BRIEF:
Copy exactly the lines from the beginning of the data down to and including the line holding "rings.append([bm.verts.new((CX + R", without any pictures.

═══

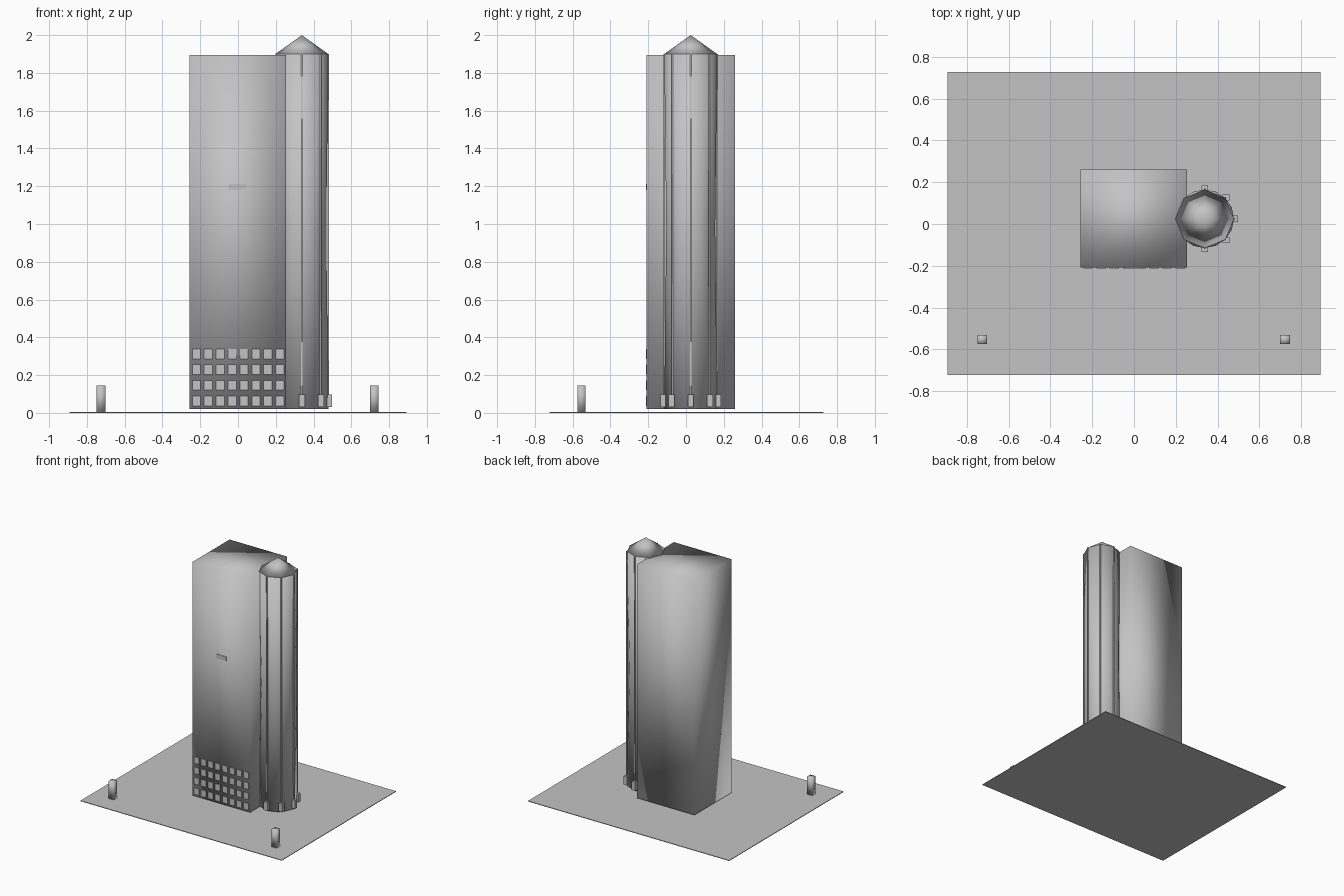
import bpy, bmesh, math

if "Cube" in bpy.data.objects:
    bpy.data.objects.remove(bpy.data.objects["Cube"])

grey = bpy.data.materials.new("plain_grey")
grey.diffuse_color = (0.55, 0.55, 0.55, 1)
grey.use_nodes = True
grey.node_tree.nodes["Principled BSDF"].inputs["Base Color"].default_value = grey.diffuse_color


def finish(name, bm, smooth=False):
    bmesh.ops.recalc_face_normals(bm, faces=bm.faces[:])
    for f in bm.faces:
        f.smooth = smooth
    me = bpy.data.meshes.new(name)
    bm.to_mesh(me)
    bm.free()
    me.materials.append(grey)
    ob = bpy.data.objects.new(name, me)
    bpy.context.collection.objects.link(ob)
    return ob


def box(name, x0, x1, y0, y1, z0, z1, smooth=False):
    bm = bmesh.new()
    bmesh.ops.create_cube(bm, size=1)
    for v in bm.verts:
        v.co.x = x0 if v.co.x < 0 else x1
        v.co.y = y0 if v.co.y < 0 else y1
        v.co.z = z0 if v.co.z < 0 else z1
    return finish(name, bm, smooth)


# Ground slab and main tower
box("base_slab", -0.893, 0.893, -0.722, 0.728, 0, 0.005)
box("tower_block", -0.257, 0.253, -0.208, 0.26, 0.02, 1.895, True)

# Window plates low on the front
for row in range(4):
    for col in range(8):
        x, z = -0.22 + col * 0.063, 0.063 + row * 0.083
        box("window", x - 0.022, x + 0.022, -0.213, -0.207, z - 0.026, z + 0.026)

# Plate above the middle of the front
box("front_plate", -0.049, 0.043, -0.212, -0.207, 1.18, 1.213)

# Eight-sided stair turret, its middle ring turned by half a side
CX, CY, R = 0.338, 0.025, 0.14
bm = bmesh.new()
rings = []
for z, turn in ((0.02, 0), (0.98, 0.5), (1.9, 0)):
    rings.append([bm.verts.new((CX + R * math.cos((i + turn) * math.pi / 4),
                                CY + R * math.sin((i + turn) * math.pi / 4), z))
                  for i in range(8)])
bottom, middle, top = rings
for i in range(8):
    j = (i + 1) % 8
    for outer in (bottom, top):
        bm.faces.new((outer[i], outer[j], middle[i]))
        bm.faces.new((outer[j], middle[j], middle[i]))
bm.faces.new(bottom)
bm.faces.new(top)
finish("turret_shaft", bm, True)

# Pointed turret roof
bm = bmesh.new()
bmesh.ops.create_cone(bm, cap_ends=True, segments=8, radius1=R, radius2=0, depth=0.1)
for v in bm.verts:
    v.co.z += 1.95
    a = math.atan2(v.co.y, v.co.x)
    r = math.hypot(v.co.x, v.co.y)
    a = round(a / (math.pi / 4)) * math.pi / 4
    v.co.x, v.co.y = CX + r * math.cos(a), CY + r * math.sin(a)
finish("turret_roof", bm, True)

# Slim ribs and their feet on the outward corners
for k in range(-2, 3):
    a = k * math.pi / 4
    x, y = CX + R * math.cos(a), CY + R * math.sin(a)
    box("rib", x - 0.004, x + 0.004, y - 0.004, y + 0.004, 0.03, 1.9)
    x, y = CX + 0.144 * math.cos(a), CY + 0.144 * math.sin(a)
    box("rib_foot", x - 0.016, x + 0.016, y - 0.015, y + 0.015, 0.03, 0.097)

# Two posts at the front
for x in (-0.725, 0.722):
    box("front_post", x - 0.023, x + 0.023, -0.575, -0.531, 0.005, 0.145, True)
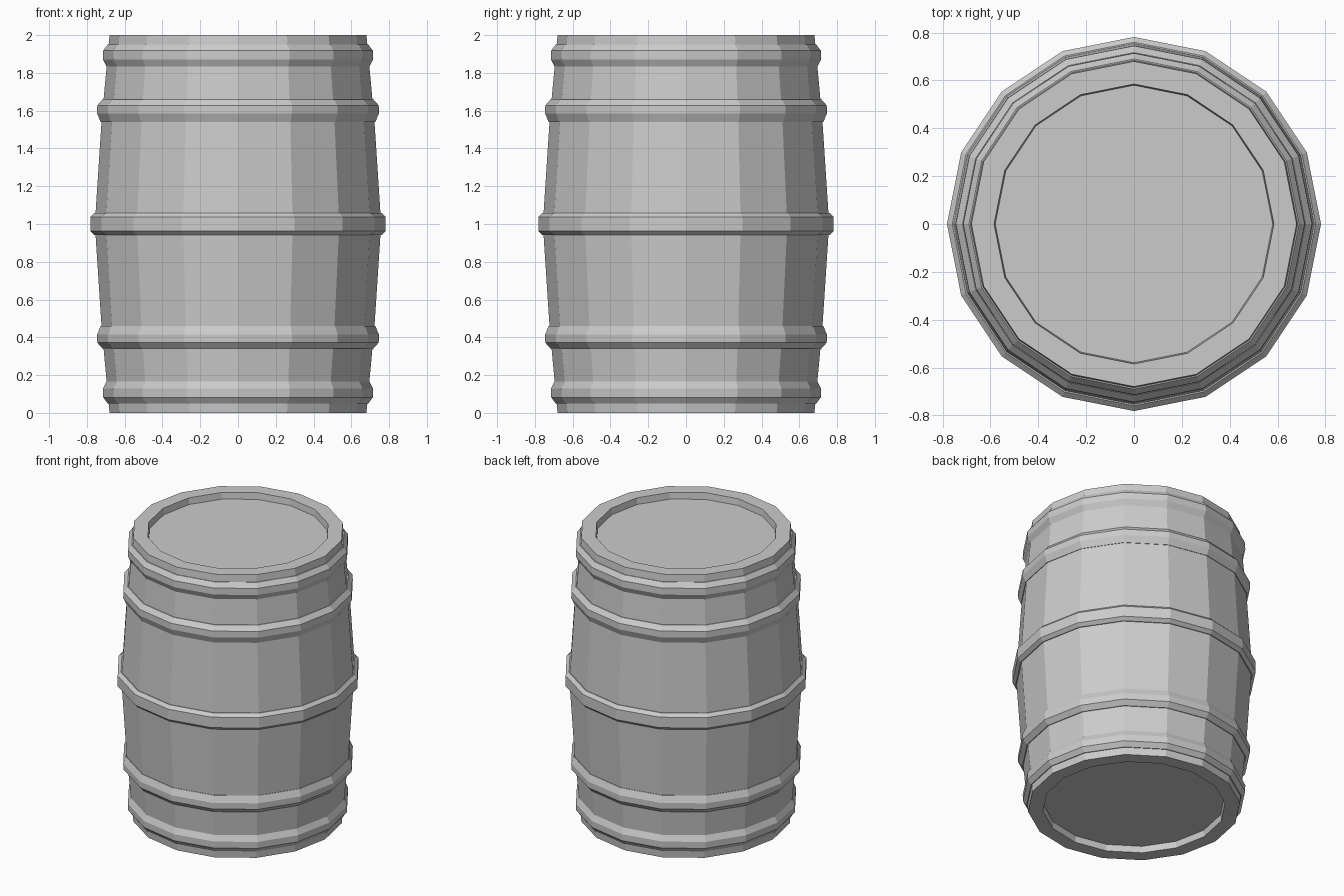
import bpy, bmesh, math

if "Cube" in bpy.data.objects:
    bpy.data.objects.remove(bpy.data.objects["Cube"])

SIDES = 16

grey = bpy.data.materials.new("plain grey")
grey.diffuse_color = (0.6, 0.6, 0.6, 1)
grey.use_nodes = True
grey.node_tree.nodes["Principled BSDF"].inputs["Base Color"].default_value = grey.diffuse_color


def lathe(name, profile, closed):
    """Turn (radius, z) points around the z axis; open profiles get end caps."""
    bm = bmesh.new()
    rings = []
    for r, z in profile:
        rings.append([bm.verts.new((r * math.cos(math.tau * i / SIDES),
                                    r * math.sin(math.tau * i / SIDES), z))
                      for i in range(SIDES)])
    pairs = list(zip(rings, rings[1:]))
    if closed:
        pairs.append((rings[-1], rings[0]))
    else:
        bm.faces.new(rings[0])
        bm.faces.new(rings[-1])
    for a, b in pairs:
        for i in range(SIDES):
            j = (i + 1) % SIDES
            bm.faces.new((a[i], a[j], b[j], b[i]))
    bmesh.ops.recalc_face_normals(bm, faces=bm.faces)
    mesh = bpy.data.meshes.new(name)
    bm.to_mesh(mesh)
    bm.free()
    mesh.materials.append(grey)
    obj = bpy.data.objects.new(name, mesh)
    bpy.context.collection.objects.link(obj)
    return obj


def flip(profile):
    """Mirror a profile about the barrel's waist."""
    return [(r, 2 - z) for r, z in reversed(profile)]


# Bulging body with a sunken lid and a matching sunken base
upper = [(0.722, 1.55), (0.68, 2.0), (0.585, 2.0), (0.58, 1.955)]
lathe("barrel_body", flip(upper) + [(0.758, 1.0)] + upper, False)

# Hoops: chamfered bands, the upper two repeated below the waist
end_hoop = [(0.66, 1.835), (0.694, 1.83), (0.715, 1.872),
            (0.714, 1.918), (0.69, 1.95), (0.66, 1.95)]
inner_hoop = [(0.69, 1.545), (0.727, 1.54), (0.746, 1.585),
              (0.745, 1.628), (0.717, 1.66), (0.69, 1.66)]
waist_hoop = [(0.72, 0.942), (0.76, 0.942), (0.782, 0.963),
              (0.782, 1.037), (0.76, 1.058), (0.72, 1.058)]
for label, hoop in (("end_hoop", end_hoop), ("inner_hoop", inner_hoop)):
    lathe("upper_" + label, hoop, True)
    lathe("lower_" + label, flip(hoop), True)
lathe("waist_hoop", waist_hoop, True)
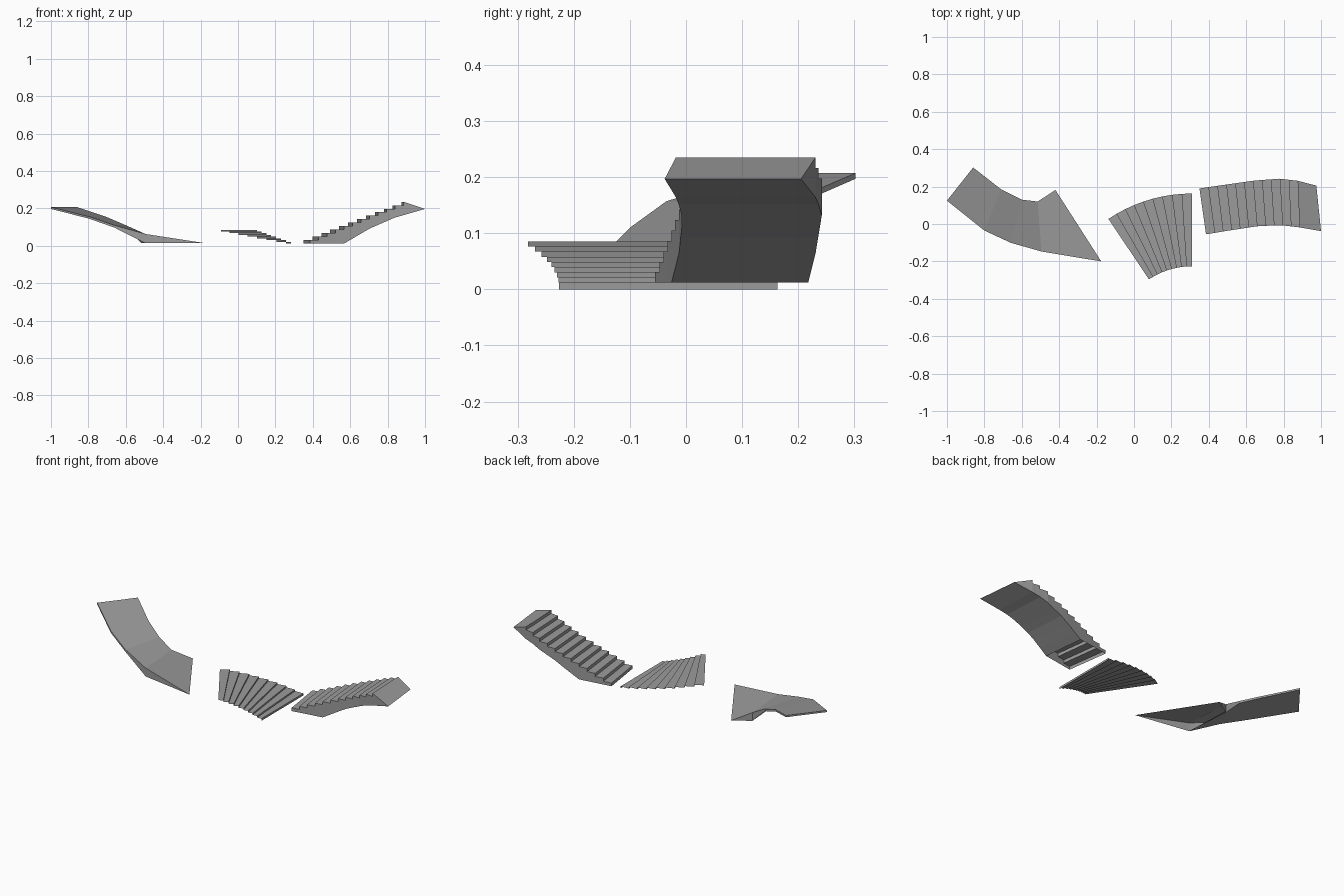
import bpy, bmesh
from math import sin, cos, radians

if "Cube" in bpy.data.objects:
    bpy.data.objects.remove(bpy.data.objects["Cube"], do_unlink=True)

grey = bpy.data.materials.new("stone_grey")
grey.use_nodes = True
colour = (0.33, 0.33, 0.33, 1)
grey.diffuse_color = colour
grey.node_tree.nodes["Principled BSDF"].inputs["Base Color"].default_value = colour


def quad(bm, *corners):
    bm.faces.new([bm.verts.new(c) for c in corners])


def at(p, z):
    return (p[0], p[1], z)


def finish(bm, name):
    bmesh.ops.remove_doubles(bm, verts=bm.verts, dist=0.0005)
    mesh = bpy.data.meshes.new(name)
    bm.to_mesh(mesh)
    bm.free()
    mesh.materials.append(grey)
    obj = bpy.data.objects.new(name, mesh)
    bpy.context.collection.objects.link(obj)
    return obj


def lerp(knots, x):
    for (x0, y0), (x1, y1) in zip(knots, knots[1:]):
        if x <= x1:
            return y0 + (y1 - y0) * (x - x0) / (x1 - x0)
    return knots[-1][1]


def slab(bm, a, b, top_a, top_b, low_a, low_b, floor=True):
    """Top, two side walls and optional underside between stations a and b."""
    (la, ra), (lb, rb) = a, b
    quad(bm, at(la, top_a), at(ra, top_a), at(rb, top_b), at(lb, top_b))
    quad(bm, at(ra, top_a), at(ra, low_a), at(rb, low_b), at(rb, top_b))
    quad(bm, at(la, low_a), at(la, top_a), at(lb, top_b), at(lb, low_b))
    if floor:
        quad(bm, at(la, low_a), at(lb, low_b), at(rb, low_b), at(ra, low_a))


def riser(bm, station, low, high):
    l, r = station
    quad(bm, at(l, high), at(l, low), at(r, low), at(r, high))


# Curved ramp: left point, right point, top height, underside height
sections = [
    ((-0.86, 0.302), (-1.0, 0.125), 0.207, 0.197),
    ((-0.71, 0.185), (-0.80, -0.035), 0.157, 0.146),
    ((-0.60, 0.13), (-0.66, -0.10), 0.110, 0.097),
    ((-0.515, 0.12), (-0.495, -0.147), 0.063, 0.014),
    ((-0.42, 0.182), (-0.175, -0.20), 0.014, 0.014),
]
bm = bmesh.new()
riser(bm, sections[0][:2], sections[0][3], sections[0][2])
for i, (s, t) in enumerate(zip(sections, sections[1:])):
    slab(bm, s[:2], t[:2], s[2], t[2], s[3], t[3], floor=i < 3)
finish(bm, "curved_ramp")

# Fan staircase: thin treads and risers turning about one centre
FAN_STEPS = 9
cx, cy, r_in, r_out = 0.31, -0.64, 0.414, 0.803


def fan_station(i):
    a = radians(33.8) * i / FAN_STEPS
    return [(cx - r * sin(a), cy + r * cos(a)) for r in (r_in, r_out)]


bm = bmesh.new()
z = 0.0
for i in range(FAN_STEPS):
    top = 0.012 + 0.0092 * i
    a, b = fan_station(i), fan_station(i + 1)
    riser(bm, a, z, top)
    quad(bm, at(a[0], top), at(a[1], top), at(b[1], top), at(b[0], top))
    z = top
finish(bm, "fan_stairs")

# Gently curved staircase with a sloping underside and a sloping top plate
STEPS, BASE, RISE = 11, 0.012, 0.0186
back_edge = [(0.35, 0.19), (0.5, 0.212), (0.65, 0.233), (0.78, 0.242), (0.875, 0.231)]
front_edge = [(0.385, -0.055), (0.52, -0.033), (0.66, -0.012), (0.78, -0.006), (0.885, -0.018)]
underside = [(0, BASE), (0.555, BASE), (0.69, 0.09), (0.83, 0.15), (1, 0.197)]


def stair_station(i):
    xb, xf = 0.35 + 0.525 * i / STEPS, 0.385 + 0.5 * i / STEPS
    return ((xb, lerp(back_edge, xb)), (xf, lerp(front_edge, xf)))


def low(station):
    return lerp(underside, (station[0][0] + station[1][0]) / 2)


bm = bmesh.new()
for i in range(STEPS):
    a, b = stair_station(i), stair_station(i + 1)
    top = BASE + RISE * (i + 1)
    riser(bm, a, top - RISE, top)
    slab(bm, a, b, top, top, low(a), low(b), floor=i >= 4)
last = stair_station(STEPS)
end = ((0.975, 0.205), (1.0, -0.038))
peak = BASE + RISE * (STEPS + 1)
riser(bm, last, peak - RISE, peak)
slab(bm, last, end, peak, 0.197, low(last), 0.197)
finish(bm, "curved_stairs")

═══

OUTPUT OF THE TASK:
import bpy, bmesh, math

if "Cube" in bpy.data.objects:
    bpy.data.objects.remove(bpy.data.objects["Cube"])

grey = bpy.data.materials.new("plain_grey")
grey.diffuse_color = (0.55, 0.55, 0.55, 1)
grey.use_nodes = True
grey.node_tree.nodes["Principled BSDF"].inputs["Base Color"].default_value = grey.diffuse_color


def finish(name, bm, smooth=False):
    bmesh.ops.recalc_face_normals(bm, faces=bm.faces[:])
    for f in bm.faces:
        f.smooth = smooth
    me = bpy.data.meshes.new(name)
    bm.to_mesh(me)
    bm.free()
    me.materials.append(grey)
    ob = bpy.data.objects.new(name, me)
    bpy.context.collection.objects.link(ob)
    return ob


def box(name, x0, x1, y0, y1, z0, z1, smooth=False):
    bm = bmesh.new()
    bmesh.ops.create_cube(bm, size=1)
    for v in bm.verts:
        v.co.x = x0 if v.co.x < 0 else x1
        v.co.y = y0 if v.co.y < 0 else y1
        v.co.z = z0 if v.co.z < 0 else z1
    return finish(name, bm, smooth)


# Ground slab and main tower
box("base_slab", -0.893, 0.893, -0.722, 0.728, 0, 0.005)
box("tower_block", -0.257, 0.253, -0.208, 0.26, 0.02, 1.895, True)

# Window plates low on the front
for row in range(4):
    for col in range(8):
        x, z = -0.22 + col * 0.063, 0.063 + row * 0.083
        box("window", x - 0.022, x + 0.022, -0.213, -0.207, z - 0.026, z + 0.026)

# Plate above the middle of the front
box("front_plate", -0.049, 0.043, -0.212, -0.207, 1.18, 1.213)

# Eight-sided stair turret, its middle ring turned by half a side
CX, CY, R = 0.338, 0.025, 0.14
bm = bmesh.new()
rings = []
for z, turn in ((0.02, 0), (0.98, 0.5), (1.9, 0)):
    rings.append([bm.verts.new((CX + R * math.cos((i + turn) * math.pi / 4),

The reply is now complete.